On various issues of high politics, we have seen Moscow and Beijing frame their positions in a similar fashion. Whether on US missile defense plans in North-East Asia, the Syrian conflict, or maritime disputes in the China seas we can see signs of Russia and China providing psychological and diplomatic support to each other.
Even potentially contentious issues such as their Eurasian integration plans (Russia's Eurasian Economic Union and China's OBOR) have been projected in a spirit of co-existence and mutual respect.
As Dmitry Trenin recently noted, the relationship is now guided by the principle of "never being against each other, but not necessarily always with each other." Trenin argued that this formula "puts a premium on a solid partnership between Moscow and Beijing where their interests meet, eschews conflicts where they don't, and allows a lot of flexibility where interests overlap only partially."
At first glance, one might suppose that this incipient Eurasian consolidation is being perceived similarly in the US and India. But the historical record makes clear that Washington's images on the Russia-China dyad have rarely been in congruence with Delhi's. In fact, Bowles 1964 remark to Kaul was a historical exception rather than the norm. While US and Indian policymakers have been deeply interested in Russia-China relations from the very outset of the first Cold War, each side sought different outcomes and geopolitical end-states.
For the US, Soviet containment was always the grand strategic goal, and as circumstances in the eastern bloc changed with the Sino-Soviet split, Washington adapted its China policy to hem in the USSR from its two flanks.
For Delhi, however, the Sino-Soviet split in the 1960s was defined as a strategic opportunity to counterbalance China and Pakistan in the subcontinent, a policy impulse that only grew stronger with the US-China rapprochement and normalisation in the 1970s. Ironically, many US geostrategists even today perceive the Russia-China relationship in similar terms, and would prefer to wean China away from Russia to arrest America's deteriorating global position rather than vice-versa. Delhi, of course, would prefer the opposite: to wean Russia away from China!
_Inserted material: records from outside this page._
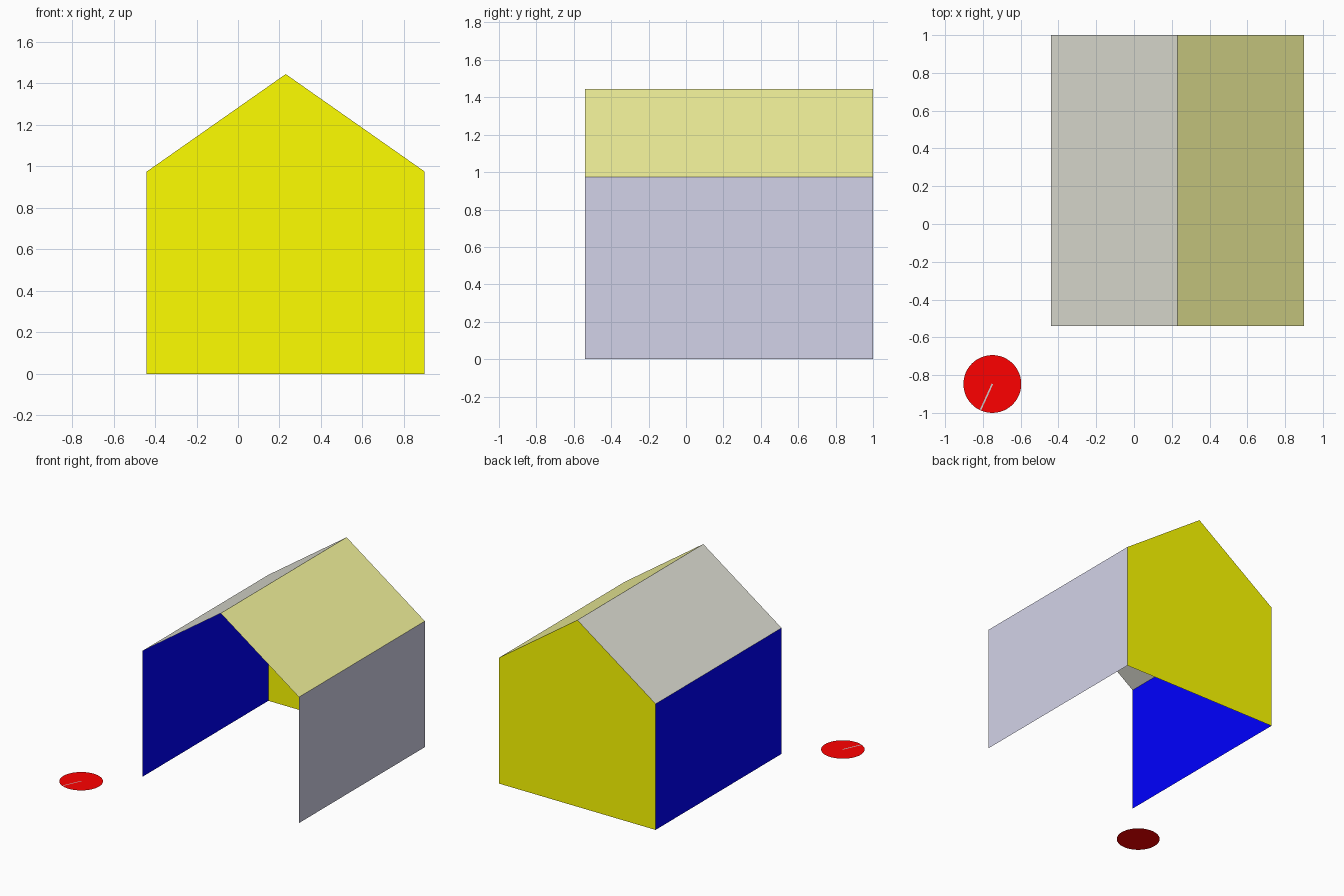
import bpy, bmesh, math
from mathutils import Matrix

if "Cube" in bpy.data.objects:
    bpy.data.objects.remove(bpy.data.objects["Cube"])

X0, X1, XR = -0.44, 0.90, 0.23      # left wall, right wall, ridge
Y0, Y1 = -0.54, 1.0                 # open front, back wall
EAVE, RIDGE = 0.975, 1.445


def paint(obj, name, rgb):
    mat = bpy.data.materials.get(name) or bpy.data.materials.new(name)
    mat.diffuse_color = (*rgb, 1)
    mat.use_nodes = True
    mat.node_tree.nodes["Principled BSDF"].inputs["Base Color"].default_value = mat.diffuse_color
    obj.data.materials.append(mat)


def panel(name, pts):
    """Single flat sheet from its outline."""
    me = bpy.data.meshes.new(name)
    me.from_pydata(pts, [], [list(range(len(pts)))])
    obj = bpy.data.objects.new(name, me)
    bpy.context.collection.objects.link(obj)
    return obj


def strip(name, a, b):
    """Sheet running front to back above the line a-b in the xz profile."""
    return panel(name, [(a[0], Y0, a[1]), (b[0], Y0, b[1]),
                        (b[0], Y1, b[1]), (a[0], Y1, a[1])])


# Shed profile, swept front to back as four sheets
profile = [(X1, 0), (X1, EAVE), (XR, RIDGE), (X0, EAVE), (X0, 0)]
names = ["right_wall", "right_roof", "left_roof", "left_wall"]
colours = [("lavender", (0.65, 0.65, 0.81)), ("pale_yellow", (0.90, 0.90, 0.33)),
           ("warm_grey", (0.74, 0.74, 0.66)), ("blue", (0, 0, 1))]
for i, name in enumerate(names):
    sheet = strip(name, profile[i], profile[i + 1])
    sheet.data.flip_normals()
    paint(sheet, *colours[i])

# Gabled back wall
back = panel("back_wall", [(x, Y1, z) for x, z in profile])
back.data.flip_normals()
paint(back, "yellow", (1, 1, 0))

# Flat red disc on the ground
cx, cy, r = -0.75, -0.847, 0.153
me = bpy.data.meshes.new("ground_disc")
bm = bmesh.new()
bmesh.ops.create_circle(bm, cap_ends=True, segments=48, radius=r,
                        matrix=Matrix.Translation((cx, cy, 0)))
bm.to_mesh(me)
bm.free()
disc = bpy.data.objects.new("ground_disc", me)
bpy.context.collection.objects.link(disc)
paint(disc, "red", (1, 0, 0))

# Hairline pointer from the disc centre to its rim
ang = math.atan2(-0.136, -0.062)
w = 0.004
pts = [(0, -w), (r * 0.98, -w), (r * 0.98, w), (0, w)]
c, s = math.cos(ang), math.sin(ang)
pointer = panel("disc_pointer", [(cx + u * c - v * s, cy + u * s + v * c, 0.001)
                                 for u, v in pts])
paint(pointer, "light_grey", (0.8, 0.8, 0.8))

# Put every face of the back wall outward
for p in back.data.polygons:
    if p.normal.y < 0:
        back.data.flip_normals()
        break
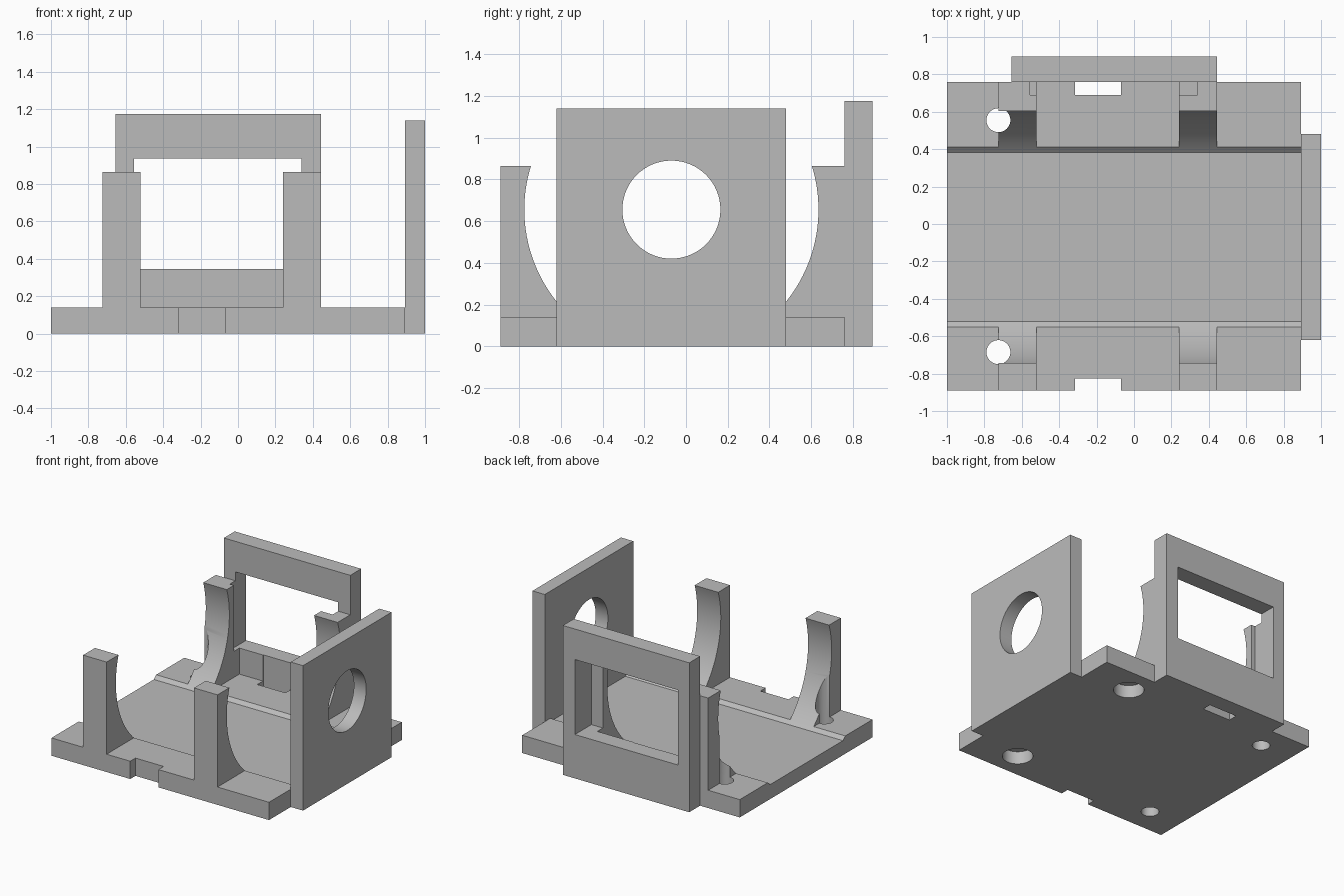
import bpy, bmesh, math
from mathutils import Vector

if "Cube" in bpy.data.objects:
    bpy.data.objects.remove(bpy.data.objects["Cube"], do_unlink=True)

grey = bpy.data.materials.new("light_grey")
grey.use_nodes = True
colour = (0.5, 0.5, 0.5, 1)
grey.diffuse_color = colour
grey.node_tree.nodes["Principled BSDF"].inputs["Base Color"].default_value = colour


def prism(name, points, offset):
    """Extrude a closed outline of 3D points along an offset."""
    bm = bmesh.new()
    face = bm.faces.new([bm.verts.new(p) for p in points])
    top = bmesh.ops.extrude_face_region(bm, geom=[face])["geom"]
    bmesh.ops.translate(bm, vec=Vector(offset),
                        verts=[v for v in top if isinstance(v, bmesh.types.BMVert)])
    bmesh.ops.recalc_face_normals(bm, faces=bm.faces)
    mesh = bpy.data.meshes.new(name)
    bm.to_mesh(mesh)
    bm.free()
    ob = bpy.data.objects.new(name, mesh)
    bpy.context.collection.objects.link(ob)
    mesh.materials.append(grey)
    return ob


def box(name, x, y, z):
    corners = [(x[0], y[0], z[0]), (x[1], y[0], z[0]), (x[1], y[1], z[0]), (x[0], y[1], z[0])]
    return prism(name, corners, (0, 0, z[1] - z[0]))


def peg(name, x, y, r, z, n=48):
    ring = [(x + r * math.cos(math.tau * i / n), y + r * math.sin(math.tau * i / n), z[0])
            for i in range(n)]
    return prism(name, ring, (0, 0, z[1] - z[0]))


def cut(ob, cutters):
    bpy.ops.object.select_all(action='DESELECT')
    bpy.context.view_layer.objects.active = ob
    ob.select_set(True)
    for cutter in cutters:
        mod = ob.modifiers.new("cut", 'BOOLEAN')
        mod.operation, mod.solver, mod.object = 'DIFFERENCE', 'EXACT', cutter
        bpy.ops.object.modifier_apply(modifier=mod.name)
    bpy.ops.object.shade_smooth_by_angle(angle=math.radians(20))


# Shared dimensions
AXIS_Y, AXIS_Z, BORE = -0.07, 0.655, 0.705
FLOOR, TOP, FRONT, BACK = 0.114, 0.14, -0.89, 0.76
SIDE = 0.893

# Cutters: round bore with a flat floor, window, slots and screw holes
start = math.asin((FLOOR - AXIS_Z) / BORE)
sweep = math.pi - 2 * start
outline = [(-1.2, AXIS_Y + BORE * math.cos(start + sweep * i / 120),
            AXIS_Z + BORE * math.sin(start + sweep * i / 120)) for i in range(121)]
bore = prism("bore_cutter", outline, (2.4, 0, 0))
window = box("window_cutter", (-0.555, 0.34), (0.69, 1), (0.345, 0.935))
back_slot = box("back_slot_cutter", (-0.315, -0.07), (0.69, BACK + 0.004), (-0.1, 0.345))
front_slot = box("front_slot_cutter", (-0.315, -0.07), (-1, -0.825), (-0.1, 0.3))
holes = [peg("screw_hole_cutter", -0.725, y, 0.064, (-0.1, 0.6)) for y in (-0.685, 0.555)]
sockets = [peg("socket_cutter", 0.515, y, 0.11, (-0.1, 0.1)) for y in (-0.685, 0.555)]
eye_ring = [(0.7, AXIS_Y + 0.235 * math.cos(math.tau * i / 64),
             AXIS_Z + 0.235 * math.sin(math.tau * i / 64)) for i in range(64)]
eye = prism("round_opening_cutter", eye_ring, (0.5, 0, 0))

# Base plate
base = box("base_plate", (-1, SIDE), (FRONT, BACK), (0, TOP))
cut(base, [bore, back_slot, front_slot] + holes + sockets)

# Four curved cradle posts
for side, xs in (("right", (-0.725, -0.52)), ("left", (0.24, 0.445))):
    for end, ys in (("front", (FRONT, -0.54)), ("back", (0.40, BACK))):
        post = box(f"{end}_{side}_post", xs, ys, (TOP, 0.865))
        cut(post, [bore, window] + (holes if side == "right" else []))

# Back frame with its rectangular window
frame = box("back_frame", (-0.655, 0.445), (BACK, 0.895), (0, 1.175))
cut(frame, [window, back_slot])

# Side plate with its round opening
plate = box("side_plate", (SIDE, 1), (-0.62, 0.48), (0, 1.14))
cut(plate, [eye])

# Remove the cutters
for helper in [bore, window, back_slot, front_slot, eye] + holes + sockets:
    bpy.data.objects.remove(helper, do_unlink=True)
Restoring India's leverage in the global triangle
It should be immediately apparent that the US-Russia-China triangle contains complex and sometimes counter-intuitive dynamics, which are often obscured in Indian strategic debates. India's ability to exploit this global triangle and shape it in a direction that buttresses Indian strategic interests both in the sub-regional environment and in the extended Eurasian and Asian neighbourhood is challenging and implies a more complex and nimble geostrategy.
While both US-India and Russia-India dyads do share a common concern about China's rise, India's two great power partners formulate their foreign policies on a much larger canvas aimed at system-shaping geopolitical goals. While resisting Beijing in the Western Pacific, Washington simultaneously seeks to wean China away from Russia, and thus decelerate the power transition towards multipolarity. While Russia too is concerned about China squeezing Russian influence from parts of Eurasia, Moscow simultaneously values its global partnership with China to counter-balance the US.
A simplistic balance of power approach formulated without a critical appraisal of the global chessboard will yield little, and more likely worsen India's strategic position. For example, as I have argued previously, a hard military alignment with the US will not only diminish India's freedom of maneuver at a time of flux, it would also produce adverse geopolitical futures that are bound to complicate India's rise. Thus, the types of strategic choices Delhi makes in the larger framework guiding India's foreign policy will have ripple effects on how the global triangle manifests at the subcontinental and extended neighborhood level. Restructuring and strengthening the India-Russia relationship, as part of a larger conversation on global and regional trends, is a key step towards stabilising India's position vis-à-vis the global triangle.
Zorawar Daulet Singh is an Adjunct Fellow at the Institute of Chinese Studies